By Jared Dreyer, President of Dreyer Group Mortgages

We are undoubtedly in one of the most active real estate markets Canada has ever seen.  In my 20 years as a mortgage financing professional based in our South Surrey office, the only comparable, sustained seller’s market like this one, many of you will remember, was in 2016.

I’ve chatted with many fellow Mortgage Brokers and REALTORS® who worked during that last hectic market, and we’re all in agreement that what we’ve been experiencing in the last few months is a whole other level. Crazy, isn’t it?  

It’s important that we, as real estate professionals work together – note that Realtors and Mortgage Brokers will potentially be under the same BC Financial Services Authority pending proposed legislative amendments – in order to achieve our common goal which is to help our mutual clients realize their dream of home ownership.

Mortgage Brokers understand what you’re up against. Tremendous demand fueled in part by the pandemic combined with a lack of supply.
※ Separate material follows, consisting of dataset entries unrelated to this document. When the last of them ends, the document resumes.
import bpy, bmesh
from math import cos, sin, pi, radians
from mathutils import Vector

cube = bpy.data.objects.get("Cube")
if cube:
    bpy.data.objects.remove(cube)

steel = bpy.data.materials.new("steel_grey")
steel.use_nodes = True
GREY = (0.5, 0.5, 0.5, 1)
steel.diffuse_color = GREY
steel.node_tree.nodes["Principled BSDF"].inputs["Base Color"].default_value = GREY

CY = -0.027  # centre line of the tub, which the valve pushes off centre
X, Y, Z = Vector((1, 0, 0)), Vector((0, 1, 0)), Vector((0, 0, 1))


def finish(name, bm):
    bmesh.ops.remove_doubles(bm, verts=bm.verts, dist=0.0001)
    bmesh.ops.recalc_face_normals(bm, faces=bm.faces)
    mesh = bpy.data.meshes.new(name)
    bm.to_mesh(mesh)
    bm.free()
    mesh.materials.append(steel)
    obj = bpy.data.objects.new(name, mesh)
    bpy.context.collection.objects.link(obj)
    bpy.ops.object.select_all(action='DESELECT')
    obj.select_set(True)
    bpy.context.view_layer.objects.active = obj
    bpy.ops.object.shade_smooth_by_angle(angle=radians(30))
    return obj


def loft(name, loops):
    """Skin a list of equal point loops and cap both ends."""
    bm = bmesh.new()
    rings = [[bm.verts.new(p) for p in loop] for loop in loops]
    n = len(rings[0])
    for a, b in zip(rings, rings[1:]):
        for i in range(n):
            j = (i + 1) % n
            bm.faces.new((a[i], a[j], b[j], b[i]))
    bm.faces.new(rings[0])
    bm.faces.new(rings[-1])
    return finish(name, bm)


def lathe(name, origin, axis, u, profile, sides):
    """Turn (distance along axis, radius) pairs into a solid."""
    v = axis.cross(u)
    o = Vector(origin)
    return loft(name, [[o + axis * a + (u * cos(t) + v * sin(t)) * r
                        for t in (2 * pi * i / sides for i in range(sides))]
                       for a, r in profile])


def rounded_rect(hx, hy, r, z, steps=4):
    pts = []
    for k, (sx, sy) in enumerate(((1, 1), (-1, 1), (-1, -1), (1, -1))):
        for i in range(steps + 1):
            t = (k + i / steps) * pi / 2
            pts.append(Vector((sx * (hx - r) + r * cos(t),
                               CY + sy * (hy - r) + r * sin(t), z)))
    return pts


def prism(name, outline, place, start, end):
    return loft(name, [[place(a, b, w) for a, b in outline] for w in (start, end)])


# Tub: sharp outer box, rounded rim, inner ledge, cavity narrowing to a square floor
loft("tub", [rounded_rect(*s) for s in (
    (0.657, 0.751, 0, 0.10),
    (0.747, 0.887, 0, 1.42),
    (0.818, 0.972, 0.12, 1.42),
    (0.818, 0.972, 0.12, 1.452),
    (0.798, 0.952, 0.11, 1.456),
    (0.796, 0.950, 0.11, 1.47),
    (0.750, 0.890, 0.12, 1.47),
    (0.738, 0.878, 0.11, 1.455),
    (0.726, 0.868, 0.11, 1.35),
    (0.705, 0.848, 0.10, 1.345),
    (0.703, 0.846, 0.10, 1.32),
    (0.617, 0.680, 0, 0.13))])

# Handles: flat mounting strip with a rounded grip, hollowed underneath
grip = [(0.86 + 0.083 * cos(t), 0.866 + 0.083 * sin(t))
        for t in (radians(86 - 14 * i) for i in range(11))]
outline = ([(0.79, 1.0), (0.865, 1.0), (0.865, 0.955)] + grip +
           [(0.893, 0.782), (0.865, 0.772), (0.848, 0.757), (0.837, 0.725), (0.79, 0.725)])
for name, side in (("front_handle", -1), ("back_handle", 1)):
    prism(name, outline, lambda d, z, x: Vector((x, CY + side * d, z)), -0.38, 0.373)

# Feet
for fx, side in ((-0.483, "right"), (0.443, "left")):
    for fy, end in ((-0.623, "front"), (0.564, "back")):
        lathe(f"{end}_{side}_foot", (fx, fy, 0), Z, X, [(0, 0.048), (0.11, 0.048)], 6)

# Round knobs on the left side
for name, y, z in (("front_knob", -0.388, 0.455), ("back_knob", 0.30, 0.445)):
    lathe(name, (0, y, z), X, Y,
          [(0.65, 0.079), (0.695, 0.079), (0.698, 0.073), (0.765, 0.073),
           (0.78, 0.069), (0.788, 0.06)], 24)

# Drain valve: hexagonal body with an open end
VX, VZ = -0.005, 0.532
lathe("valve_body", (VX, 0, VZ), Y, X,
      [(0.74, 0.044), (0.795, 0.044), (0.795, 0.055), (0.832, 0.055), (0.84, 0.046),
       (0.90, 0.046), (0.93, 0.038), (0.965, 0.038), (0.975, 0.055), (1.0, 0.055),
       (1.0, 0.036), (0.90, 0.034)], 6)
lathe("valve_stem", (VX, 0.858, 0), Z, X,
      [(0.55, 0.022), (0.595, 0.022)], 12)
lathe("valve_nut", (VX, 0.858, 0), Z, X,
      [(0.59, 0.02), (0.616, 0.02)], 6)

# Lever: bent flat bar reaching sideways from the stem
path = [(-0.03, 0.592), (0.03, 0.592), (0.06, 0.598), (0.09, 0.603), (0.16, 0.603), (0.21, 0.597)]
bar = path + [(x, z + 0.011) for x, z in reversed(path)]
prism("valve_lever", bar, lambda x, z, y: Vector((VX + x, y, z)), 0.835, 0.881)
We’re all operating above capacity: Realtors, mortgage brokers, appraisers, lawyers, home inspectors, lenders and so on. In this context, it’s important for all of us to set realistic expectations and advise our clients appropriately. 

Realtors should not be expecting firm and unconditional mortgage approvals quickly

For example, mortgage approvals are taking two to four times longer to secure than in a normal, balanced market.  At this time, Realtors should not be expecting firm and unconditional mortgage approvals to be achieved in a couple of days.  Many lenders are currently taking three to seven business days to thoroughly review a client’s documentation. It can take even longer if additional information is required, which is not uncommon right now. 

To give you an example, upon receipt of an accepted offer, it is normal practice for us to submit a standard mortgage approval application to a lender. This includes the credit application, credit report, income documents, down payment documents, and property information. A week later, the lender could ask for additional documents. It could be tax returns, proof of gift letter, rental history, and so on depending on the individual file.

We gather the additional documents, submit them and wait another few business days. As you can see, these timelines are not conducive to a contract of purchase and sale with a couple of days for subjects and two weeks for completion. 

These delays have led many clients to enter subject free contracts or to remove their subjects without actually having their financing conditions in place.  We understand that these risks may be necessary to secure an offer, but it is not without danger and we do not recommend this to any clients.

A reminder to your clients that there are numerous risks to a subject free contract  

We encourage each and every client to be fully vetted by a licensed and independent Mortgage Broker prior to shopping for a home and to speak with their real estate professional about the risks of signing a legally binding contract without assurances in place.  Questions to remind your clients to ask themselves are: What if my mortgage application is declined?  Do I have a back-up plan?  Will if I have difficulty getting home insurance?  Do I have enough savings for repairs if I pass on the home inspection?  What happens if I signed a subject free contract and now I want out?

Adding to the fire is the proposed increase to the existing mortgage stress test, which if approved, will be in place June 1st and will make it harder to borrow. The qualifying rate will likely change from 4.79 per cent to 5.25 per cent for conventional, uninsured mortgages (with a 20 per cent or more down payment), which equates to a 4 to 5 per cent decrease in purchasing power. 

Not unexpected, we are already seeing an influx of pre-approval applications as buyers try to ‘beat the clock’ ahead of this expected rule change from the Office of the Superintendent of Financial Institutions.  We also may see additional changes to Canadian lending guidelines, but we have no concrete evidence of this just yet.

We believe a new stress test will take some would-be buyers out of the market or simply bump them down the price ladder.  The majority, however, will continue to pursue their purchasing plans leaving the current frenetic market potentially relatively unchanged.

Given the impact that the pandemic has had on the real estate market and the fact that it’s not (unfortunately) going away any time soon, my belief is that it’s going to take more than one measure to cool the market.  

In the meantime, let’s do everything we can, as professionals, to work together to guide and protect our clients and fellow neighbours during these unprecedented times in the marketplace. 

Jared Dreyer is an Accredited Mortgage Professional and the President of Dreyer Group Mortgages, one of the top 10 mortgage brokers in Canada. The Dreyer Group team funds mortgages throughout Vancouver BC, including White Rock, South Surrey, Langley, North and West Vancouver, Richmond, Burnaby, Coquitlam. In 2017 Jared Dreyer received the CMA Lifetime Achievement Award for his service and dedication to the mortgage industry.